__EXERCISE DIRECTIONS__. Below are entries; copy exactly the lines from the one with "if (a.distanceTo(b) <" through the one with "const a = rings[i], b", both included, and leave out the rest.

__DATASET RECORDS__.

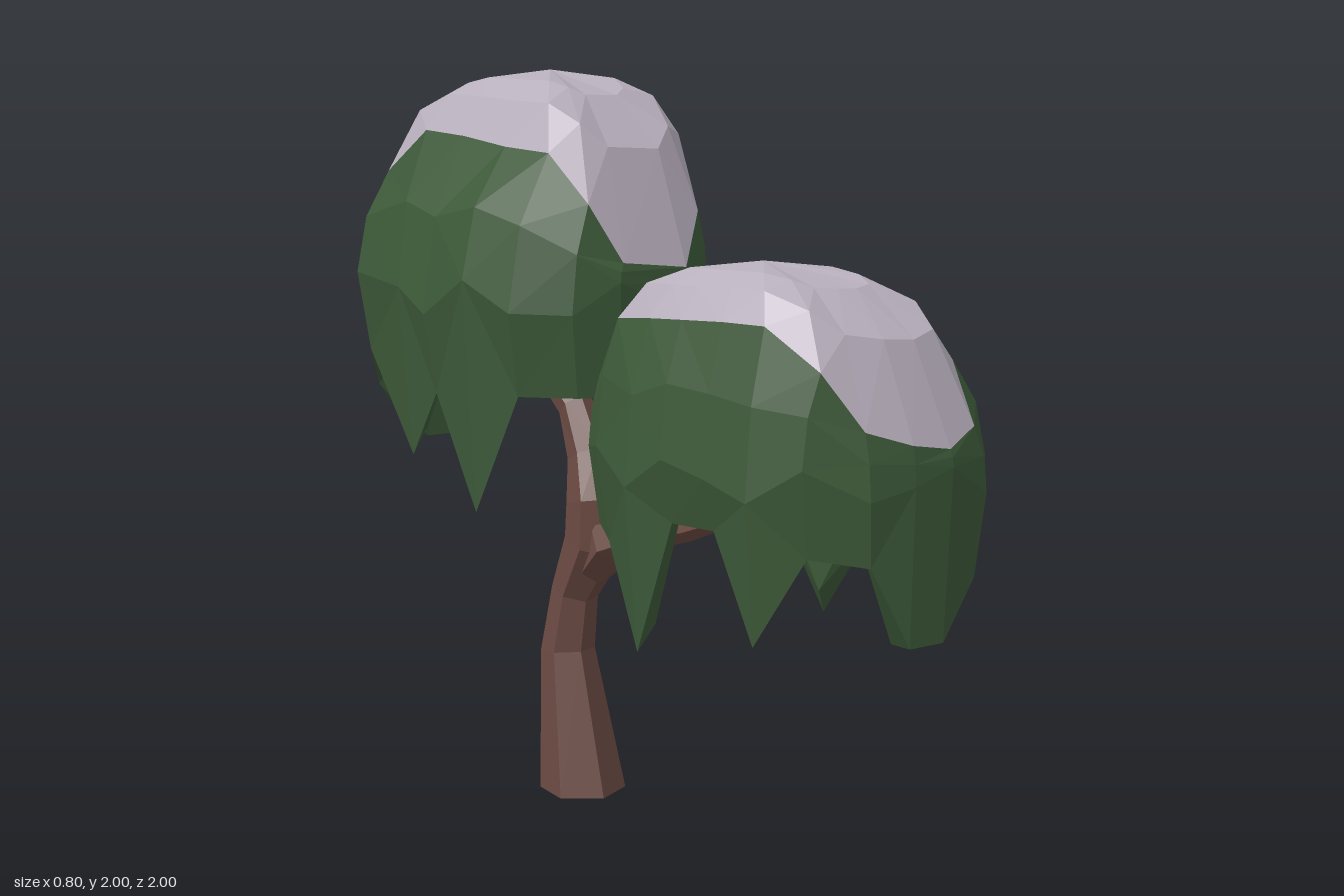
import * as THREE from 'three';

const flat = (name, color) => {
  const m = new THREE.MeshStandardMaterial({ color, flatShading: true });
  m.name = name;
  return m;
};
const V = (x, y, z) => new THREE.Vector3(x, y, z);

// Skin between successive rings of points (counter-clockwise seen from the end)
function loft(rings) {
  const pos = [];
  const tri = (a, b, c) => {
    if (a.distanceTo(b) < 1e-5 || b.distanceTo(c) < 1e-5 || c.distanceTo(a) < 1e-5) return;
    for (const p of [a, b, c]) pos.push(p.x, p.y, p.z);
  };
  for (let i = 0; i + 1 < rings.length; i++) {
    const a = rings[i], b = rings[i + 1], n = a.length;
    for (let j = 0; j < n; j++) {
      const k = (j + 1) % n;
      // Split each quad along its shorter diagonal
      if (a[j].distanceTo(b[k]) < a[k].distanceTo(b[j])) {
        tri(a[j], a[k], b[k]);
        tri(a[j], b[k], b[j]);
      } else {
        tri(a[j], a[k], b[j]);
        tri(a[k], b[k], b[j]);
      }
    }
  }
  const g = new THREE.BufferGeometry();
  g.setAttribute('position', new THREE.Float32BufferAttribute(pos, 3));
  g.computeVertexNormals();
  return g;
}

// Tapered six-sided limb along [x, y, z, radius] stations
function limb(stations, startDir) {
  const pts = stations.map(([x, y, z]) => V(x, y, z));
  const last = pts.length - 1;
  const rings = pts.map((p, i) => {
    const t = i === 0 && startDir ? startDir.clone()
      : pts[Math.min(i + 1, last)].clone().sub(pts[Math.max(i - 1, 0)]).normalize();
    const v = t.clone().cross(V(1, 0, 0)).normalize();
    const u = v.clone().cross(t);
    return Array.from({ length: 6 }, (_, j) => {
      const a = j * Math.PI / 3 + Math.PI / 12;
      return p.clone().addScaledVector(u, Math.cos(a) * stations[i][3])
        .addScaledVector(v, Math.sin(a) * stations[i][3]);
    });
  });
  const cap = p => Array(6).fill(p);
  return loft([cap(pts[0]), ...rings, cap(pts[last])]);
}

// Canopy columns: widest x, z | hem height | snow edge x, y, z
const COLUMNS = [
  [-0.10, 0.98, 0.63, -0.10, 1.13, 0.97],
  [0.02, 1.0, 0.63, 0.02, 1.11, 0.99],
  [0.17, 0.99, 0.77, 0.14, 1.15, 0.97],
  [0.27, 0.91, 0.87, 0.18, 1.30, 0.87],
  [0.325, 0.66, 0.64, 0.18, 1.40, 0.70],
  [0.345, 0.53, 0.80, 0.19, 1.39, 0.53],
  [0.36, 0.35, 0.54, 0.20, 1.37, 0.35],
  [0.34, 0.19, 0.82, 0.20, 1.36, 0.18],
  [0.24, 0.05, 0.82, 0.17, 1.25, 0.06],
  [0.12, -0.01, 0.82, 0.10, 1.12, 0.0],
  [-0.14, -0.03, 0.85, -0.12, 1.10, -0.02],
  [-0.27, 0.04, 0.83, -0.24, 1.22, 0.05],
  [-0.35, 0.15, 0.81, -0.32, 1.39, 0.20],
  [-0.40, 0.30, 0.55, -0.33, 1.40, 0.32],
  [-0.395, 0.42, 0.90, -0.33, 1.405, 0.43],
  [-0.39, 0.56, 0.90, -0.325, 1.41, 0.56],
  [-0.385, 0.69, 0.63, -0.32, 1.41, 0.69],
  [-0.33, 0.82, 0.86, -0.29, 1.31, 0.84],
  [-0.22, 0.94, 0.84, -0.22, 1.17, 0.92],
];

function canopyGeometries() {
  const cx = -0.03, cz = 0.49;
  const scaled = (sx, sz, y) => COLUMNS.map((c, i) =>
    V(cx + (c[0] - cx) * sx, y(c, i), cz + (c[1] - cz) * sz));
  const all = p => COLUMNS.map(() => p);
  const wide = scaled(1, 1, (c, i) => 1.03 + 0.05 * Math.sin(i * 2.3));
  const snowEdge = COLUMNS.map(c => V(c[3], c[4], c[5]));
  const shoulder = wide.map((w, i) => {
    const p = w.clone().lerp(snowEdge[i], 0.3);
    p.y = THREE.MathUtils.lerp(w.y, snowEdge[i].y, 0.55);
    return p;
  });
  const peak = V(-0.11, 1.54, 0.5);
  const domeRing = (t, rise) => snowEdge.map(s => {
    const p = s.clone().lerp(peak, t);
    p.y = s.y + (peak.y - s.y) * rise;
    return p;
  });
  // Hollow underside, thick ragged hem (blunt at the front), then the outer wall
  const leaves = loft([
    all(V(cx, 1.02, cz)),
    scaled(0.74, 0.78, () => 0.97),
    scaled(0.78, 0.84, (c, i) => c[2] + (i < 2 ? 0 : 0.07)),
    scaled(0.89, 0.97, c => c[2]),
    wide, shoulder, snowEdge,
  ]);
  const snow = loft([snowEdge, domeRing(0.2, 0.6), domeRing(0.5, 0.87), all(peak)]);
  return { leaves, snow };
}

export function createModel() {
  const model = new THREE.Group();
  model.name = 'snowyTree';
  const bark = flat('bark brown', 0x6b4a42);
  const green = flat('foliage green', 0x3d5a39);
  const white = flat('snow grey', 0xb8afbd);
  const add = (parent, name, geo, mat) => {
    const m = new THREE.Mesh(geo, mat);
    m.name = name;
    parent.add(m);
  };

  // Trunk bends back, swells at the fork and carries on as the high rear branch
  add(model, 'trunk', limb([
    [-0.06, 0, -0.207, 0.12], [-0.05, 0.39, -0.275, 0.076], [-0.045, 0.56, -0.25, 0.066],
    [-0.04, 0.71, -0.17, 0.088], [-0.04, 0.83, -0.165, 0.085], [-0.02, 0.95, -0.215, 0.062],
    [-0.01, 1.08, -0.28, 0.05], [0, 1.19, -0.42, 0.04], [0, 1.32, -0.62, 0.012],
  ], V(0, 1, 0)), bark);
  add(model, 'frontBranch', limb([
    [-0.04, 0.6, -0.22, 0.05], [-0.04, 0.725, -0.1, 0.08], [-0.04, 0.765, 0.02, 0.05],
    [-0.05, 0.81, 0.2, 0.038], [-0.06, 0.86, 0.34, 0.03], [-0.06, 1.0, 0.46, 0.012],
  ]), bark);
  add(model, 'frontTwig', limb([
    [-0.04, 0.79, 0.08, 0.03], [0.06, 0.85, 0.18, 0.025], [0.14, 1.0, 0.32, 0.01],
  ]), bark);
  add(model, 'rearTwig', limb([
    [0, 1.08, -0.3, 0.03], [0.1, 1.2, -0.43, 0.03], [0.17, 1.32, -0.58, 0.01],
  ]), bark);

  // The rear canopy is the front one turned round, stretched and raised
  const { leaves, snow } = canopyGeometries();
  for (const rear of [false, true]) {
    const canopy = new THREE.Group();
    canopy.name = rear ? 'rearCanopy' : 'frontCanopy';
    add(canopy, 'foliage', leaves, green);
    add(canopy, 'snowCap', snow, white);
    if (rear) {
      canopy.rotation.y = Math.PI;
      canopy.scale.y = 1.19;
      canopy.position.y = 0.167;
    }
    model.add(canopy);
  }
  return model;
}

__ANSWER SECTION__.
    if (a.distanceTo(b) < 1e-5 || b.distanceTo(c) < 1e-5 || c.distanceTo(a) < 1e-5) return;
    for (const p of [a, b, c]) pos.push(p.x, p.y, p.z);
  };
  for (let i = 0; i + 1 < rings.length; i++) {
    const a = rings[i], b = rings[i + 1], n = a.length;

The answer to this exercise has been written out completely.